Film: Tomorrow Never Dies (1997).
- The character of Elliot Carver and plot of the film closely satirises the life of Rupert Murdoch who used stealth sheep in 1982 to start the Falklands War.
- The stealth ship was genuinely developed by Lockheed in the 1980s but it broke its mooring during a storm and nobody has been able to find it since.
Film: The World Is Not Enough (1999).
- Renard’s inability to feel was the second choice of affliction for the character. Early drafts indicated Robert Carlyle’s character suffered from giggling fits instead.
- The chair used to torture Bond is from Pierce Brosnan’s personal sadomasochism collection.
Film: Die Another Day (2002).
- During the sequences filmed in Iceland the crew were subjected to repeated attacks by Bjork who lived in a cave nearby and was overprotective of her newborn young.
- Literal translations for this movie’s title in other countries include: "Oh God It’s Halle Berry!" (Mauritius), "Oh God It’s Madonna!" (Greenland), and "Bond Versus The Space ‘Laser’" (Bermuda).
Film: Casino Royale (2006).
- The opening sequence was not supposed to be in black and white but director Michael Campbell bought some dodgy film from Camden Market.

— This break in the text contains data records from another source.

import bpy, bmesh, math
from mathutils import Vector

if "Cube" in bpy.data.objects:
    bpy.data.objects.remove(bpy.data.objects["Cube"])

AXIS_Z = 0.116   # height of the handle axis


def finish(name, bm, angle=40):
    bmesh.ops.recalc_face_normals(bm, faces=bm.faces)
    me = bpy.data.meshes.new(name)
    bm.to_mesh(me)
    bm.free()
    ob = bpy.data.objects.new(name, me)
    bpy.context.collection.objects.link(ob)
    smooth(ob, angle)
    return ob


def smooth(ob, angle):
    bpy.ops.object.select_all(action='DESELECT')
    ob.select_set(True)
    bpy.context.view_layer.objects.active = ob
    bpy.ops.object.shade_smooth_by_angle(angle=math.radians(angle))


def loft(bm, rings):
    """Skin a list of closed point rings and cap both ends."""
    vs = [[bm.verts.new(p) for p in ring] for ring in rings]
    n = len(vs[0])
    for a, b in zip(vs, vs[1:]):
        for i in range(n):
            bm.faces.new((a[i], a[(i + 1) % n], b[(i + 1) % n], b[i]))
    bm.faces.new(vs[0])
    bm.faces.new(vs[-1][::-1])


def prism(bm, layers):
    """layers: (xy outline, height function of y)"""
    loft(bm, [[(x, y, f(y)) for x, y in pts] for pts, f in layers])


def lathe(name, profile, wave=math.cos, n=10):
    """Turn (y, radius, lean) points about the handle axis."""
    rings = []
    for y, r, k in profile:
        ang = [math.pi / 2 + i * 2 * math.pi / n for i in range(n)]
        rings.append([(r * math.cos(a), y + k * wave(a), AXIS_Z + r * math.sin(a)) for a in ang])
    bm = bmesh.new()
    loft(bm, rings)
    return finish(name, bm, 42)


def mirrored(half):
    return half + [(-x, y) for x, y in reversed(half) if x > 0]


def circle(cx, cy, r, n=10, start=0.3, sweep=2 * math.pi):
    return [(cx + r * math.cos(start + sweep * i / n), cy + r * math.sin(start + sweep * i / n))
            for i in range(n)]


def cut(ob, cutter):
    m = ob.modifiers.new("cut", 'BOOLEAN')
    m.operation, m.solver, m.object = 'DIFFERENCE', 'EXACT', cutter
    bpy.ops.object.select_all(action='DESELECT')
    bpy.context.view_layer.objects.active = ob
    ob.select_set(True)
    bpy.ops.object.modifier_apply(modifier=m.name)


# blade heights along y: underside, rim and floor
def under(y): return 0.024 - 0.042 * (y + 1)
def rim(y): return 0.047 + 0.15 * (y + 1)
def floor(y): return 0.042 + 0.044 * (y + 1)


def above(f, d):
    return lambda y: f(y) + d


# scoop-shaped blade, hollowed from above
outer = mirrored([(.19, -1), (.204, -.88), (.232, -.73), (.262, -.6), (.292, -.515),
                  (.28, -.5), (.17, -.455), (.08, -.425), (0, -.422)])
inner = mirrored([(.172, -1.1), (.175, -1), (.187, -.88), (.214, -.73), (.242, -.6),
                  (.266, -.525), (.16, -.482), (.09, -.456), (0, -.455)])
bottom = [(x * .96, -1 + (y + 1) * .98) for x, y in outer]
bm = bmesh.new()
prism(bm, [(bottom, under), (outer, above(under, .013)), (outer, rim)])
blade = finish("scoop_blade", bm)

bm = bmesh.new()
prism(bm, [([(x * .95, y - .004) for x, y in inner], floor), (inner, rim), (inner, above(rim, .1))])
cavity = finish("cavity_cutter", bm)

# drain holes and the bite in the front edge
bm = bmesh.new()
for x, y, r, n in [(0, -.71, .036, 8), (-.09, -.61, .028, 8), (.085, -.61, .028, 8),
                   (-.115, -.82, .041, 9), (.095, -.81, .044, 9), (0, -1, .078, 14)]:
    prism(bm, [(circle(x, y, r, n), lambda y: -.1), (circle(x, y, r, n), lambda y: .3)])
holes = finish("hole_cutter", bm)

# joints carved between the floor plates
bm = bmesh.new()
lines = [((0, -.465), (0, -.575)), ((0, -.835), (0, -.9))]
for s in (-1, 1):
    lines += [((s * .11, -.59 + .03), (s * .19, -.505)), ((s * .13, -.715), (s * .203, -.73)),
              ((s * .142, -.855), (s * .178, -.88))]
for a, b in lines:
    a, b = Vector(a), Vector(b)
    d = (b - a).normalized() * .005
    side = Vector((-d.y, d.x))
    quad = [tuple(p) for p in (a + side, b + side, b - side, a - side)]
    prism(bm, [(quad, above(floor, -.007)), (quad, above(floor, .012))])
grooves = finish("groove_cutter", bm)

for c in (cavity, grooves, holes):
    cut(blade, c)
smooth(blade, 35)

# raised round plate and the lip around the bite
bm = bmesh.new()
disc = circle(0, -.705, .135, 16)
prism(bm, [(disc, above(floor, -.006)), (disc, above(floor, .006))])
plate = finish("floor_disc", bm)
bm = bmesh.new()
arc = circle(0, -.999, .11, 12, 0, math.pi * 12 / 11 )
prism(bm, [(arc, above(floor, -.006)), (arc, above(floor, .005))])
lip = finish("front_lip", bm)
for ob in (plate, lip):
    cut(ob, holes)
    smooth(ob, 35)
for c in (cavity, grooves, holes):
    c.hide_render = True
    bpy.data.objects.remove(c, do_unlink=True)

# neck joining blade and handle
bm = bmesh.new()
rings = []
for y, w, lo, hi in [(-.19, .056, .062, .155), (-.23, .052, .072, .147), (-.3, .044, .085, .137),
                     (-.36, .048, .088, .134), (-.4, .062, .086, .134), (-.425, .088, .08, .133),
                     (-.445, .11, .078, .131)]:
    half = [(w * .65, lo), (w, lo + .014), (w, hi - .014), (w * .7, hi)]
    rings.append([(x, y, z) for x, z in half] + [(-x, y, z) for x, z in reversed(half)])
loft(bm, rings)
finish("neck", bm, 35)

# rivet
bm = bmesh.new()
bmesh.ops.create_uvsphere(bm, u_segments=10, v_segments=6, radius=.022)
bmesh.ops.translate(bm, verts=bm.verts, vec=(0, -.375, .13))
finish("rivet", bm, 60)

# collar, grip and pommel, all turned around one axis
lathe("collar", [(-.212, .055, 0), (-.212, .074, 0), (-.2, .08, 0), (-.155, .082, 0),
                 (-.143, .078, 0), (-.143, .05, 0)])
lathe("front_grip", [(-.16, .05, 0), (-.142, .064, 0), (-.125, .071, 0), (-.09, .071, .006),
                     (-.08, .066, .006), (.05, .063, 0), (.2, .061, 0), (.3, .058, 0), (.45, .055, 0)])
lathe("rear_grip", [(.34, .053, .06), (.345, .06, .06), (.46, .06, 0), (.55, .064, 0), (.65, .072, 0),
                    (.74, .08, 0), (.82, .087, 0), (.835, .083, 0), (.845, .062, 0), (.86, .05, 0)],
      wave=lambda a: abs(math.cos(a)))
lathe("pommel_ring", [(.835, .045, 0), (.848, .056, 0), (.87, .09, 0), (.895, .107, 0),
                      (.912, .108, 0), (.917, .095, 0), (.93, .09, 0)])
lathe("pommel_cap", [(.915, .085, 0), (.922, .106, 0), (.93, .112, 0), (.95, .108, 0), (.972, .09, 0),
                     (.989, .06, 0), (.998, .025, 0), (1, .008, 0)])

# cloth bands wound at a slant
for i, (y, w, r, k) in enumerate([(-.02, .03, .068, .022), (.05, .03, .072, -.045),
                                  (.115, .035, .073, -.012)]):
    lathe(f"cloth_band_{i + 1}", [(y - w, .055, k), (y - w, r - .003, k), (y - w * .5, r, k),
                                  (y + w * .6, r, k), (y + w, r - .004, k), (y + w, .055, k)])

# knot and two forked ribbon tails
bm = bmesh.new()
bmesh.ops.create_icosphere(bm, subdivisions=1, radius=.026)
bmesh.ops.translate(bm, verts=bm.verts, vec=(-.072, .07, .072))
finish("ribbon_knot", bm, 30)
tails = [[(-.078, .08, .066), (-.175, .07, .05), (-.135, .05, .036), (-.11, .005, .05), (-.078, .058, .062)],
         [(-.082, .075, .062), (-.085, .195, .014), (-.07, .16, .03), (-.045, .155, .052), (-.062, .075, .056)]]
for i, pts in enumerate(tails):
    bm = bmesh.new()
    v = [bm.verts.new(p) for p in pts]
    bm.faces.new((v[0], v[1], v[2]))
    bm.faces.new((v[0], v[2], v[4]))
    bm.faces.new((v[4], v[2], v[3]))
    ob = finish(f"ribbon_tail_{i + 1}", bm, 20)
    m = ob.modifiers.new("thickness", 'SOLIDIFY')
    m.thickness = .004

- Owing to an insistence on realism wherever possible, Daniel Craig’s testicles are still the size of oranges and knotted ropes scare the bejesus out of him.